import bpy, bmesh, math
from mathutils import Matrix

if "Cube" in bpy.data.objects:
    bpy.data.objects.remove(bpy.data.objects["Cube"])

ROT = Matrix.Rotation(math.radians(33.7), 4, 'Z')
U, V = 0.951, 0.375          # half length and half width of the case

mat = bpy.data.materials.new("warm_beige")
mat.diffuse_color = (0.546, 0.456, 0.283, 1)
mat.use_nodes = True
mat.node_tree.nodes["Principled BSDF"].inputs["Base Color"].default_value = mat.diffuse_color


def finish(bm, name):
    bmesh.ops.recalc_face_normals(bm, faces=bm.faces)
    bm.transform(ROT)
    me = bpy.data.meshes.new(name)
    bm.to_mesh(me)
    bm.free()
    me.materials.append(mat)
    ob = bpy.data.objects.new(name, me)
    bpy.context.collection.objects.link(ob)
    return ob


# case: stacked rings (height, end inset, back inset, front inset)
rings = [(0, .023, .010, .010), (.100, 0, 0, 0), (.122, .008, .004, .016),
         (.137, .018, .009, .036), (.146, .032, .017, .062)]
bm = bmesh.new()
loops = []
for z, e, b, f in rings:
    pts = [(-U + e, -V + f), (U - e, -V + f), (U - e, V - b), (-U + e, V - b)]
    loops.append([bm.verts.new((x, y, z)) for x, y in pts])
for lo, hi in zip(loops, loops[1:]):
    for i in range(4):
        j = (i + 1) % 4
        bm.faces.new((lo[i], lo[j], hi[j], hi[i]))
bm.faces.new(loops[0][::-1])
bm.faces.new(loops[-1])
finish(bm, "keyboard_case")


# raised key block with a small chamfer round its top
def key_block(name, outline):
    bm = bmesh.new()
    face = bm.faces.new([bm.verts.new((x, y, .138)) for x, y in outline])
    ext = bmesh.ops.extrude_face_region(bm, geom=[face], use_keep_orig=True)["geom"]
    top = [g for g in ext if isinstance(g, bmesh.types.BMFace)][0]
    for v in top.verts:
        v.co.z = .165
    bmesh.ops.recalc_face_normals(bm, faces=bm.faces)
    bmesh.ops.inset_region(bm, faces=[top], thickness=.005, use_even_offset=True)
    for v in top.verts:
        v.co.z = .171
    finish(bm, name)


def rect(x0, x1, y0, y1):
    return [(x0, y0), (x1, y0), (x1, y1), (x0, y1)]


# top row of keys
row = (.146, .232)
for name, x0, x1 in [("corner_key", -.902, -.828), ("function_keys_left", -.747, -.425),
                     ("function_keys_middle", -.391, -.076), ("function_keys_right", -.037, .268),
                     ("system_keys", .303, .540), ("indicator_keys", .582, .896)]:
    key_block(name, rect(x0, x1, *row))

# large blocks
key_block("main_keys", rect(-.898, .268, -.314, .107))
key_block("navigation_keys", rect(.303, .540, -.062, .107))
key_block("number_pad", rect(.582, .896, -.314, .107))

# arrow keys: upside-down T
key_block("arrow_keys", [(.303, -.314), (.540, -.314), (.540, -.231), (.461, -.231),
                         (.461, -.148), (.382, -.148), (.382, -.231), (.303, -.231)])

* **TASK DESCRIPTION**:
Given the records above, restate word for word only the lines starting at the one with "bm.transform(ROT)" and ending at the one with "face = bm.faces.new([bm.verts.new((x, y, .138))".

* **ANSWER FOR THE TASK**:
    bm.transform(ROT)
    me = bpy.data.meshes.new(name)
    bm.to_mesh(me)
    bm.free()
    me.materials.append(mat)
    ob = bpy.data.objects.new(name, me)
    bpy.context.collection.objects.link(ob)
    return ob


# case: stacked rings (height, end inset, back inset, front inset)
rings = [(0, .023, .010, .010), (.100, 0, 0, 0), (.122, .008, .004, .016),
         (.137, .018, .009, .036), (.146, .032, .017, .062)]
bm = bmesh.new()
loops = []
for z, e, b, f in rings:
    pts = [(-U + e, -V + f), (U - e, -V + f), (U - e, V - b), (-U + e, V - b)]
    loops.append([bm.verts.new((x, y, z)) for x, y in pts])
for lo, hi in zip(loops, loops[1:]):
    for i in range(4):
        j = (i + 1) % 4
        bm.faces.new((lo[i], lo[j], hi[j], hi[i]))
bm.faces.new(loops[0][::-1])
bm.faces.new(loops[-1])
finish(bm, "keyboard_case")


# raised key block with a small chamfer round its top
def key_block(name, outline):
    bm = bmesh.new()
    face = bm.faces.new([bm.verts.new((x, y, .138)) for x, y in outline])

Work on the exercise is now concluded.